● TRY IT: Look at the data below and print exactly the lines from its first line through the line with "moved = [v for"; the pictures stay out of the copy.

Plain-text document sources
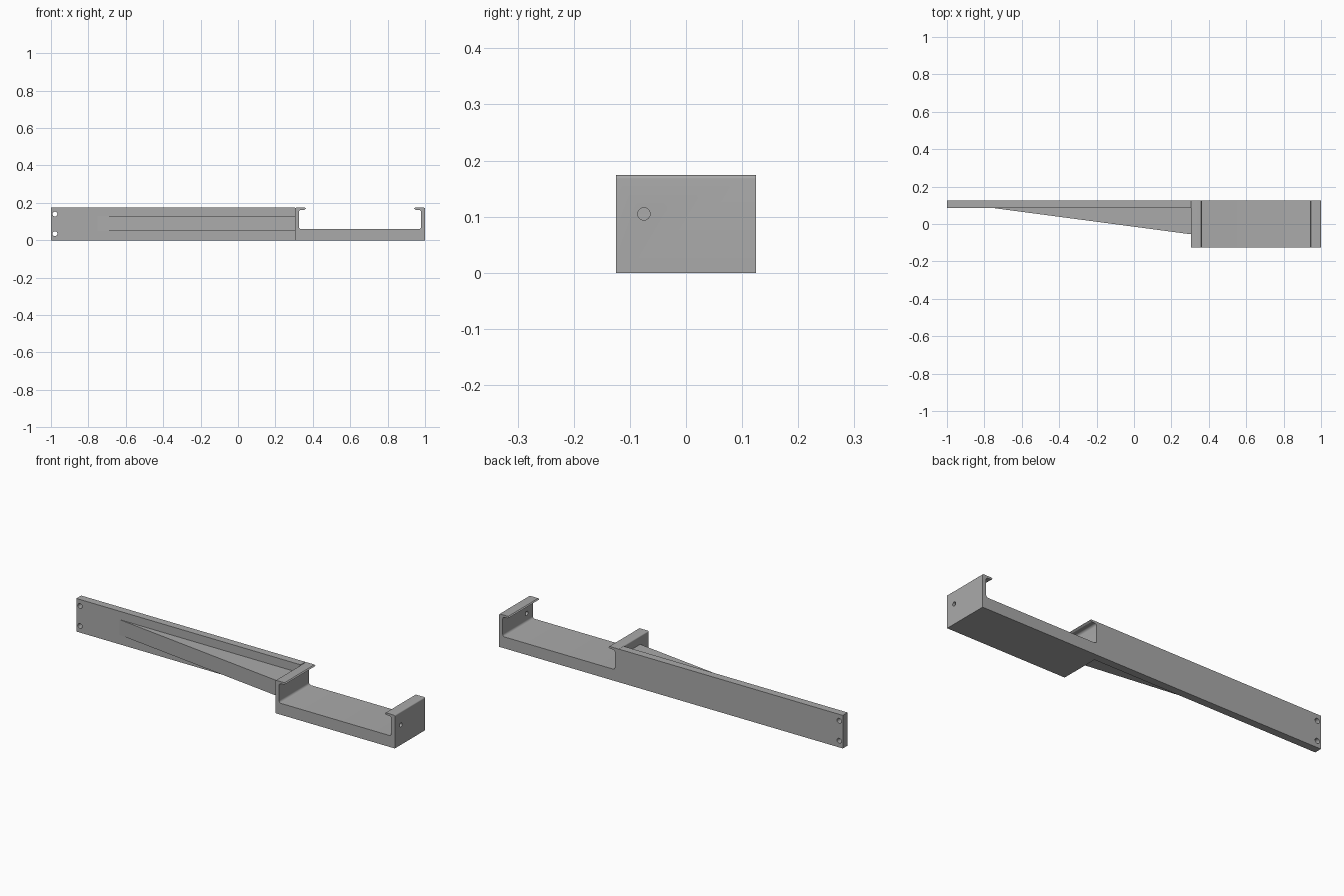
import bpy, bmesh
from math import cos, sin, pi
from mathutils import Matrix, Vector

if "Cube" in bpy.data.objects:
    bpy.data.objects.remove(bpy.data.objects["Cube"])

grey = bpy.data.materials.new("plain grey")
grey.use_nodes = True
GREY = (0.4, 0.4, 0.4, 1)
grey.diffuse_color = GREY
grey.node_tree.nodes["Principled BSDF"].inputs["Base Color"].default_value = GREY

HEIGHT, HALF = 0.174, 0.125
STEP = 0.305          # where the arm meets the cradle
BAR_FRONT = 0.085


def prism(name, points, offset):
    """Extrude a flat outline along an offset."""
    bm = bmesh.new()
    face = bm.faces.new([bm.verts.new(p) for p in points])
    ext = bmesh.ops.extrude_face_region(bm, geom=[face])
    moved = [v for v in ext["geom"] if isinstance(v, bmesh.types.BMVert)]
    bmesh.ops.translate(bm, verts=moved, vec=offset)
    bmesh.ops.recalc_face_normals(bm, faces=bm.faces)
    mesh = bpy.data.meshes.new(name)
    bm.to_mesh(mesh)
    bm.free()
    mesh.materials.append(grey)
    obj = bpy.data.objects.new(name, mesh)
    bpy.context.collection.objects.link(obj)
    return obj


def drill(target, name, centre, axis, radius, depth):
    """Cut a round hole through the target."""
    bm = bmesh.new()
    turn = Vector((0, 0, 1)).rotation_difference(Vector(axis)).to_matrix().to_4x4()
    bmesh.ops.create_cone(bm, cap_ends=True, segments=32, radius1=radius,
                          radius2=radius, depth=depth,
                          matrix=Matrix.Translation(centre) @ turn)
    mesh = bpy.data.meshes.new(name)
    bm.to_mesh(mesh)
    bm.free()
    mesh.materials.append(grey)
    cutter = bpy.data.objects.new(name, mesh)
    bpy.context.collection.objects.link(cutter)
    cutter.hide_render = True
    cutter.hide_set(True)
    mod = target.modifiers.new(name, "BOOLEAN")
    mod.operation = "DIFFERENCE"
    mod.solver = "EXACT"
    mod.object = cutter


def arc(x, z, r, start, end, steps=6):
    """Points of a fillet, angles in quarter turns."""
    angles = [(start + (end - start) * i / steps) * pi / 2 for i in range(steps + 1)]
    return [(x + r * cos(a), z + r * sin(a)) for a in angles]


# Mounting bar with two screw holes
bar = prism("mounting_bar",
            [(-1, BAR_FRONT, 0), (STEP, BAR_FRONT, 0), (STEP, HALF, 0), (-1, HALF, 0)],
            (0, 0, HEIGHT))
for i, z in enumerate((0.035, 0.14)):
    drill(bar, f"screw_hole_{i + 1}", (-0.979, 0.105, z), (0, 1, 0), 0.013, 0.2)

# Tapered brace between bar and cradle
prism("tapered_brace",
      [(-0.75, BAR_FRONT, 0.05), (STEP, -0.055, 0.05), (STEP, BAR_FRONT, 0.05)],
      (0, 0, 0.08))

# Cradle: one half profile, mirrored into a channel with inward lips
middle = (STEP + 1) / 2
half = [(STEP, 0)] + arc(STEP + 0.006, HEIGHT - 0.006, 0.006, 2, 1)
half += [(0.358, HEIGHT), (0.364, HEIGHT - 0.005), (0.355, 0.163)]
half += arc(0.338, 0.151, 0.012, 1, 2)
half += arc(0.338, 0.072, 0.012, 2, 3)
outline = half + [(2 * middle - x, z) for x, z in reversed(half)]
cradle = prism("cradle", [(x, -HALF, z) for x, z in outline], (0, 2 * HALF, 0))
drill(cradle, "side_hole", (0.99, -0.075, 0.105), (1, 0, 0), 0.011, 0.08)

# Smooth the fillets and holes while keeping edges sharp
bpy.ops.object.select_all(action="DESELECT")
for obj in (bar, cradle):
    obj.select_set(True)
bpy.context.view_layer.objects.active = cradle
bpy.ops.object.shade_smooth_by_angle(angle=pi / 6)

● ANSWER FOR THIS EXERCISE:
import bpy, bmesh
from math import cos, sin, pi
from mathutils import Matrix, Vector

if "Cube" in bpy.data.objects:
    bpy.data.objects.remove(bpy.data.objects["Cube"])

grey = bpy.data.materials.new("plain grey")
grey.use_nodes = True
GREY = (0.4, 0.4, 0.4, 1)
grey.diffuse_color = GREY
grey.node_tree.nodes["Principled BSDF"].inputs["Base Color"].default_value = GREY

HEIGHT, HALF = 0.174, 0.125
STEP = 0.305          # where the arm meets the cradle
BAR_FRONT = 0.085


def prism(name, points, offset):
    """Extrude a flat outline along an offset."""
    bm = bmesh.new()
    face = bm.faces.new([bm.verts.new(p) for p in points])
    ext = bmesh.ops.extrude_face_region(bm, geom=[face])
    moved = [v for v in ext["geom"] if isinstance(v, bmesh.types.BMVert)]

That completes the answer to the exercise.